James F. Drane, emeritus professor of philosophy and clinical bioethics at Pennsylvania Western University, Edinboro, died this past April.
The following obituary is by Stephen J. Sullivan (Associate Professor of Philosophy) and Kiarash Amaresh (Associate Professor of Biology, Director of the Drane Bioethics Institute) of Pennsylvania Western University, Edinboro.
Obituary for James F. Drane (1930-2023)
by Stephen J. Sullivan and Kiarash Amaresh
Dr. James F. Drane—“Jim” to colleagues and friends, “Jimmy” to family—was Russell B. Roth Emeritus Professor of Biomedical Ethics when he passed away in April 2023 after a long and very distinguished career as a multilingual professor and scholar of philosophy, especially bioethics.
Jim was the eldest of ten children in a working-class, Irish Catholic family in southeastern Pennsylvania. It was largely through the priesthood (he was ordained in 1956) that he acquired a remarkable education that included a B.A. in Philosophy from Little Rock College, a B.D. in Theology from Gregorian University in Rome, an M.A. in Romance Languages from Middlebury College, and a Ph.D in Philosophy/Ethics from the University of Madrid. He went on to do postdoctoral work at Georgetown University, Union Theological Seminary, Yale University, and the Menninger School of Psychiatry. Jim taught at Little Rock College, Webster College, Warren State Hospital, and most of all Edinboro University (now known as Pennsylvania Western University, Edinboro), where he was a mainstay for many decades and both founder and first director of the James F. Drane Bioethics Institute. He also held visiting appointments at half a dozen other institutions, including the University of Madrid (which now has an annual lecture series in his name).
Jim got to know many important figures in the Catholic Church, including some who became popes; he considered the current pope, Francis, to be a personal friend. But his own relationship with the Church took a difficult turn in the late 1960s. As a conscientious and compassionate priest who counseled Catholic parents, he was troubled by Pope Paul VI’s 1967 encyclical Humanae Vitae, which unexpectedly reaffirmed traditional Catholic opposition to artificial birth control. Jim wrote and published an article that criticized the encyclical, and for that brave act he was essentially pushed out of the priesthood. He had never lived alone, and now he was on his own.

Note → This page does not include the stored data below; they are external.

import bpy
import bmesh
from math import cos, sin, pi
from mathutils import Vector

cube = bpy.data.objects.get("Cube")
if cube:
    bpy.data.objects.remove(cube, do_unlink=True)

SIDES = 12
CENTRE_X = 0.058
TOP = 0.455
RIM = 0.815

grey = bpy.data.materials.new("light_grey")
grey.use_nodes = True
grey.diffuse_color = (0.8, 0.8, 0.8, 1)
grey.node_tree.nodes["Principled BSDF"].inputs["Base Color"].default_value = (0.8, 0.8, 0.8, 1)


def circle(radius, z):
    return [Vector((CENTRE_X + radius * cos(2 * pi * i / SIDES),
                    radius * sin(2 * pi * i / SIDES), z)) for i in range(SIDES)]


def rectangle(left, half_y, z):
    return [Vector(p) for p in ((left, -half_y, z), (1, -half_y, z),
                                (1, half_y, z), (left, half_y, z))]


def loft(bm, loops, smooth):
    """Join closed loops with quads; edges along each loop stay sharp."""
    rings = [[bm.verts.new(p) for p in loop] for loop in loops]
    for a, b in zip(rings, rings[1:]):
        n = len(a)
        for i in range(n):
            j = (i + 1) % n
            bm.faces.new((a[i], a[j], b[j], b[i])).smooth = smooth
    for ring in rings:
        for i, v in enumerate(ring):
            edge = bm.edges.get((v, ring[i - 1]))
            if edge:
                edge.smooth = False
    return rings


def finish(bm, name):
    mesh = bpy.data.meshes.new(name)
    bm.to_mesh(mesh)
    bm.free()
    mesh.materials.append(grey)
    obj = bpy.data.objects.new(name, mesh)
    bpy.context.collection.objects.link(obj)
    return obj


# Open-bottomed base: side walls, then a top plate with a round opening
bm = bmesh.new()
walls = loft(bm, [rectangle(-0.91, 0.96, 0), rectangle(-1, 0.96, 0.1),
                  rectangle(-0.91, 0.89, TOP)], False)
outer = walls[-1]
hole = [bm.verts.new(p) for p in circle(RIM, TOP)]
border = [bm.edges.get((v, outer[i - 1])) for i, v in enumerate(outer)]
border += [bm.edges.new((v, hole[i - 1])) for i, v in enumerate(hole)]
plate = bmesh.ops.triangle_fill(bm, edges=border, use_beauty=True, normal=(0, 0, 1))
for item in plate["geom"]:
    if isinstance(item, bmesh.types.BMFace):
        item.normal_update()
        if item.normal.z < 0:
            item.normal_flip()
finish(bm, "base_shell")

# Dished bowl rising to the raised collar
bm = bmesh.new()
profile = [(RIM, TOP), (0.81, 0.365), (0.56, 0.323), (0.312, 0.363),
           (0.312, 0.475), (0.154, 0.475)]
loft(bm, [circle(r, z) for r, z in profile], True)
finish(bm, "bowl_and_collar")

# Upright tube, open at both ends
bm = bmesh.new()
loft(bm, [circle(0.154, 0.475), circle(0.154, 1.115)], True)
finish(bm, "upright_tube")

It was then that he went to work at Yale University, for a short period, and traveled to many countries in a joint project with Daniel Callahan to explore international ethical perspectives on abortion. After the trip, and partly on account of a snowstorm, Jim landed at Edinboro University, where he founded the Bioethics Institute and received a generous donation from Dr. Russell B. Roth, president of the American Medical Association. Edinboro would become Jim’s beloved home for the rest of his life, and it is where he has been laid to rest—not in a Catholic cemetery (though he was a devout Catholic all his life) but in a nonsectarian one in which his grave lies next to the planned graves for two Jewish friends who offered him so much love and support in his final years. By the time Jim passed away, an overwhelming majority of American Catholics (including many priests and prominent Catholic ethicists) shared his support for birth control.

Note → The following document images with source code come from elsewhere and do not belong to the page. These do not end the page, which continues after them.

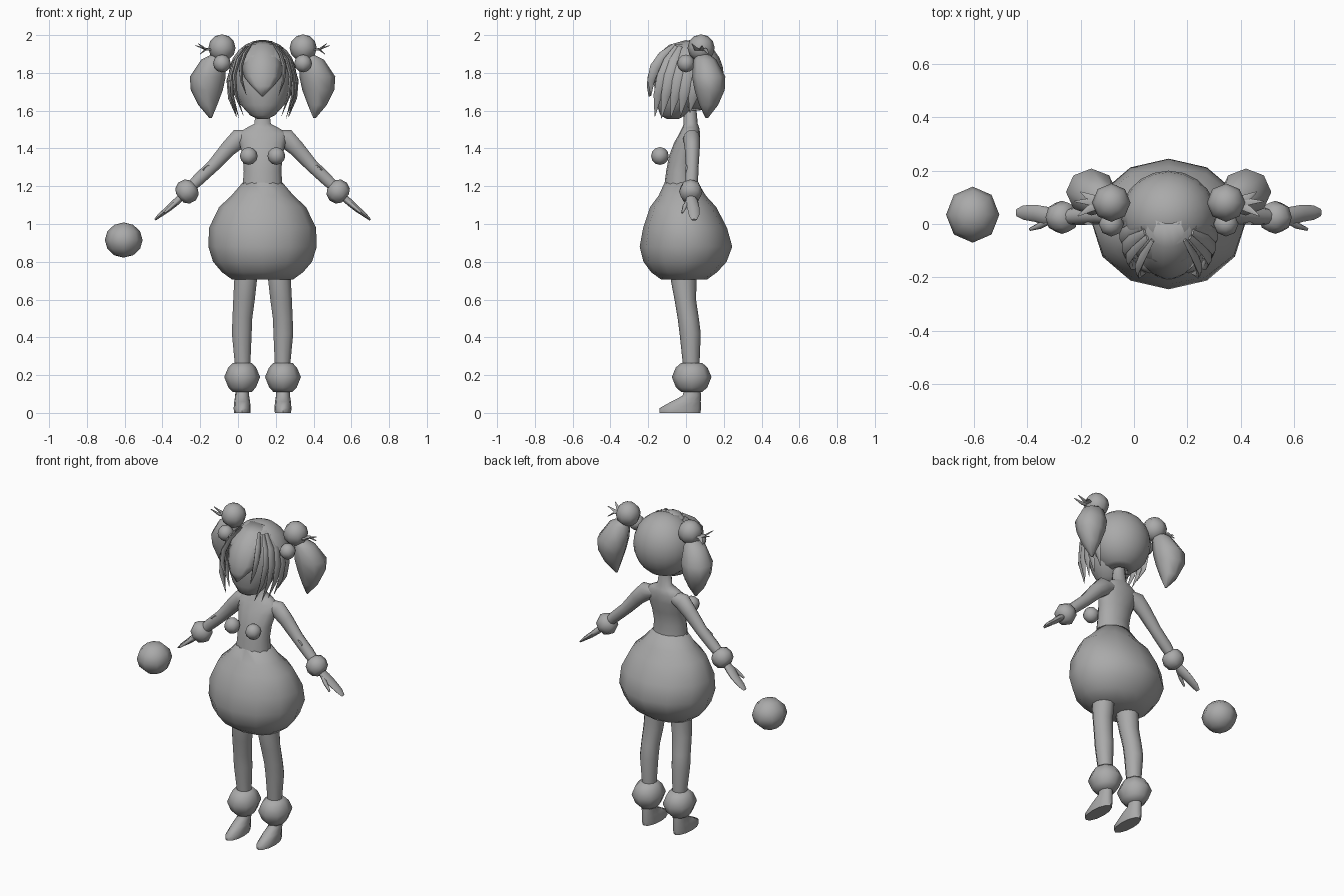
import bpy, bmesh, math
from mathutils import Vector

CX = 0.13  # the figure's own mirror plane
grey = bpy.data.materials.new("plain grey")
grey.diffuse_color = (0.4, 0.4, 0.4, 1)


def finish(bm, name, angle=65):
    bmesh.ops.recalc_face_normals(bm, faces=bm.faces)
    me = bpy.data.meshes.new(name)
    bm.to_mesh(me)
    bm.free()
    me.materials.append(grey)
    ob = bpy.data.objects.new(name, me)
    bpy.context.collection.objects.link(ob)
    bpy.ops.object.select_all(action='DESELECT')
    ob.select_set(True)
    bpy.context.view_layer.objects.active = ob
    bpy.ops.object.shade_smooth_by_angle(angle=math.radians(angle))
    return ob


def tube(name, pts, side=1, n=10, axis=(0, 1, 0), angle=65):
    """Closed loft; each point is (offset from mirror plane, y, z, radius on axis, other radius)."""
    bm = bmesh.new()
    P = [Vector((CX + side * p[0], p[1], p[2])) for p in pts]
    rings = []
    for i, p in enumerate(P):
        t = (P[min(i + 1, len(P) - 1)] - P[max(i - 1, 0)]).normalized()
        u = Vector(axis)
        u = (u - t * u.dot(t)).normalized()
        v = t.cross(u)
        ra, rb = pts[i][3], pts[i][4]
        rings.append([bm.verts.new(p + u * ra * math.cos(a) + v * rb * math.sin(a))
                      for a in (2 * math.pi * k / n for k in range(n))])
    for a, b in zip(rings, rings[1:]):
        for k in range(n):
            bm.faces.new((a[k], a[(k + 1) % n], b[(k + 1) % n], b[k]))
    bm.faces.new(rings[0])
    bm.faces.new(rings[-1])
    return finish(bm, name, angle)


def stack(name, rows, side=1, n=12, angle=65):
    """Horizontal rings: (z, offset x, centre y, half width, half depth)."""
    bm = bmesh.new()
    rings = [[bm.verts.new((CX + side * dx + rx * math.sin(2 * math.pi * k / n),
                            cy - ry * math.cos(2 * math.pi * k / n), z)) for k in range(n)]
             for z, dx, cy, rx, ry in rows]
    for a, b in zip(rings, rings[1:]):
        for k in range(n):
            bm.faces.new((a[k], a[(k + 1) % n], b[(k + 1) % n], b[k]))
    bm.faces.new(rings[0])
    bm.faces.new(rings[-1])
    return finish(bm, name, angle)


def ball(name, c, r, seg=8, rings=5):
    bm = bmesh.new()
    bmesh.ops.create_uvsphere(bm, u_segments=seg, v_segments=rings, radius=1)
    r = r if isinstance(r, tuple) else (r, r, r)
    for v in bm.verts:
        v.co = Vector(c) + Vector([v.co[i] * r[i] for i in range(3)])
    return finish(bm, name, 80)


# floating ball
ball("floating_ball", (-0.605, 0.035, 0.915), (0.1, 0.105, 0.093), 8, 6)

# balloon skirt
stack("skirt", [(1.22, 0, -.025, .105, .088), (1.15, 0, -.02, .165, .125), (1.09, 0, -.015, .23, .175),
                (.98, 0, -.005, .283, .222), (.88, 0, 0, .287, .245), (.80, 0, -.005, .262, .22),
                (.745, 0, -.01, .215, .175), (.705, 0, -.01, .16, .12)])

# torso and neck
stack("torso", [(1.18, 0, -.03, .11, .088), (1.28, 0, -.03, .102, .075), (1.36, 0, -.015, .108, .075),
                (1.43, 0, .005, .125, .068), (1.48, 0, .02, .135, .055), (1.51, 0, .025, .085, .045),
                (1.53, 0, .025, .045, .037), (1.62, 0, .02, .034, .034)], n=14)

# face and back of head
stack("face", [(1.555, 0, -.07, .025, .03), (1.575, 0, -.07, .065, .065), (1.63, 0, -.045, .115, .11),
               (1.70, 0, -.03, .145, .135), (1.80, 0, -.03, .155, .145), (1.89, 0, -.02, .13, .13),
               (1.95, 0, 0, .08, .08)], n=16)
hair = ball("hair_cap", (CX, .03, 1.785), (.18, .17, .19), 20, 12)
bm = bmesh.new()
bm.from_mesh(hair.data)
front = [f for f in bm.faces if f.calc_center_median().y < -.04 and f.calc_center_median().z < 1.9]
low = [f for f in bm.faces if f.calc_center_median().z < 1.61]
bmesh.ops.delete(bm, geom=list(set(front + low)), context='FACES')
bm.to_mesh(hair.data)
bm.free()
m = hair.modifiers.new("thickness", 'SOLIDIFY')
m.thickness = .012

# pointed middle fringe: curved sheet that narrows to a tip
bm = bmesh.new()
rows = []
for z, y, w in [(1.975, .0, .075), (1.95, -.09, .09), (1.90, -.15, .103), (1.84, -.188, .108),
                (1.78, -.205, .098), (1.73, -.208, .058), (1.675, -.198, .004)]:
    rows.append([bm.verts.new((CX + w * c, y + 5.5 * (w * c) ** 2, z - .02 * c * c * (z > 1.85)))
                 for c in (-1, -.6, -.2, .2, .6, 1)])
for a, b in zip(rows, rows[1:]):
    for k in range(5):
        bm.faces.new((a[k], a[k + 1], b[k + 1], b[k]))
fringe = finish(bm, "middle_fringe")
fringe.modifiers.new("thickness", 'SOLIDIFY').thickness = .012

# hair locks: (top, middle, tip), plus half width
LOCKS = [((.06, -.06, 1.95), (.115, -.165, 1.83), (.085, -.185, 1.68), .026),
         ((.08, -.05, 1.94), (.15, -.125, 1.78), (.10, -.165, 1.57), .030),
         ((.09, -.03, 1.94), (.165, -.085, 1.78), (.125, -.13, 1.56), .032),
         ((.10, -.01, 1.93), (.175, -.04, 1.77), (.135, -.08, 1.565), .032),
         ((.10, .02, 1.93), (.18, .0, 1.76), (.14, -.03, 1.57), .032),
         ((.10, .04, 1.92), (.175, .045, 1.75), (.135, .02, 1.59), .032)]

for s, tag in ((-1, "left"), (1, "right")):
    for i, (a, b, c, w) in enumerate(LOCKS):
        A, B, C = Vector(a), Vector(b), Vector(c)
        ctrl = 2 * B - (A + C) / 2  # curve passing through the middle point
        pts = []
        for t, f in ((0, .4), (.25, .9), (.5, 1), (.75, .75), (1, .05)):
            p = A * (1 - t) ** 2 + ctrl * 2 * t * (1 - t) + C * t * t
            pts.append((*p, w * f, .012 * f))
        tube(f"hair_lock_{i + 1}_{tag}", pts, s, 6)

    # pigtail with its two beads and thin spikes
    stack("pigtail_" + tag, [(1.905, .235, .09, .02, .025), (1.87, .26, .10, .065, .06),
                             (1.78, .29, .12, .095, .088), (1.71, .295, .125, .085, .08),
                             (1.63, .29, .12, .05, .05), (1.56, .275, .11, .006, .006)], s, 8)
    ball("large_hair_bead_" + tag, (CX + s * .215, .08, 1.932), .072, 8, 6)
    ball("small_hair_bead_" + tag, (CX + s * .215, 0, 1.85), .047, 8, 6)
    for i, (x, y, z) in enumerate([(.355, .085, 1.945), (.33, .12, 1.90), (.34, .03, 1.955)]):
        tube(f"hair_spike_{i + 1}_{tag}", [(.24, .08, 1.92, .018, .008), (.3, (y + .08) / 2, 1.925, .014, .006),
                                           (x, y, z, .002, .002)], s, 5)

    # chest bead
    ball("chest_bead_" + tag, (CX + s * .073, -.138, 1.36), .047, 8, 6)

    # arm, wrist puff, hand
    tube("arm_" + tag, [(.07, .025, 1.465, .04, .035), (.125, .03, 1.452, .045, .055),
                        (.18, .033, 1.40, .04, .045), (.26, .033, 1.31, .034, .036),
                        (.34, .03, 1.235, .034, .034), (.41, .025, 1.165, .025, .025)], s, 10)
    tube("wrist_puff_" + tag, [(.362, .025, 1.208, .03, .03), (.376, .025, 1.196, .054, .055),
                               (.40, .025, 1.172, .062, .066), (.424, .025, 1.148, .054, .055),
                               (.438, .025, 1.136, .03, .03)], s, 8)
    tube("palm_" + tag, [(.42, .027, 1.15, .022, .018), (.46, .03, 1.115, .035, .019),
                         (.50, .04, 1.08, .032, .016), (.545, .043, 1.045, .027, .011),
                         (.57, .043, 1.022, .014, .005)], s, 8)
    tube("thumb_" + tag, [(.44, .015, 1.13, .012, .012), (.48, -.005, 1.095, .013, .012),
                          (.52, -.02, 1.06, .006, .006)], s, 6)

    # little curled ribbon on the forearm
    tube("arm_ribbon_" + tag, [(.285, .03, 1.30, .012, .005), (.27, .02, 1.325, .014, .005),
                               (.25, .015, 1.31, .01, .004)], s, 5)
    tube("arm_ribbon_tail_" + tag, [(.265, .02, 1.295, .012, .005), (.29, .01, 1.308, .014, .005),
                                    (.315, .0, 1.285, .004, .003)], s, 5)

    # leg, ankle puff, foot
    stack("leg_" + tag, [(.80, .085, -.012, .065, .07), (.70, .09, -.012, .063, .068),
                         (.60, .098, -.004, .06, .057), (.50, .107, .012, .055, .056),
                         (.42, .11, .022, .055, .056), (.27, .106, .027, .044, .045),
                         (.10, .108, .035, .036, .04)], s, 10)
    stack("ankle_puff_" + tag, [(.11, .108, .03, .05, .055), (.135, .108, .03, .073, .083),
                                (.19, .108, .03, .095, .105), (.24, .108, .03, .074, .084),
                                (.265, .108, .03, .05, .055)], s, 8, 80)
    stack("foot_" + tag, [(0, .108, -.032, .043, .108), (.025, .108, -.03, .045, .11),
                          (.06, .108, 0, .042, .078), (.09, .108, .03, .037, .049),
                          (.13, .108, .035, .035, .042)], s, 12)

Jim’s contributions to the field of bioethics were enormous and outstanding. In addition to his important role in the establishment and development of bioethics in the United States, he played a crucial role in establishing the field in Spanish-speaking countries. In 2002 he was named one of the founders of the discipline of bioethics at the International Bioethics Conference in Brasilia, Brazil. His career as a bioethicist centered around appealing to virtue ethics to promote what he called “more humane medicine.” Jim expressed his concern about the medical professions becoming mere jobs and being guided by job descriptions written by administrators instead of by a genuine moral commitment to patients. He taught us that ethics is a lived set of obligations derived from a felt commitment to other persons, and that clinical ethics is a type of virtue ethics based on the relationship between healthcare providers and their patients.
Jim remained an outspoken liberal Catholic even when his words ruffled ecclesiastical feathers. But he was never meanspirited or antagonistic; he was known indeed for his thoughtfulness and gentleness as well as for his moral courage. And his scholarship, especially in bioethics, was formidable: not only hundreds of articles, book chapters, and professional presentations, but also a dozen books (some in Spanish in addition to or instead of English). Several of his most notable books are The Possibility of God (1976), Religion and Ethics (1977), Becoming a Good Doctor (1989), Making Life and Death Decisions for Others (1991), Clinical Bioethics (1994), and More Humane Medicine (2003).
Jim is survived by six sisters and brothers, many devoted nieces and nephews, and a legion of friends who will miss his warmth, intelligence, and decency. Rest in peace.
The foregoing will also be published in The Proceedings and Addresses of the APA.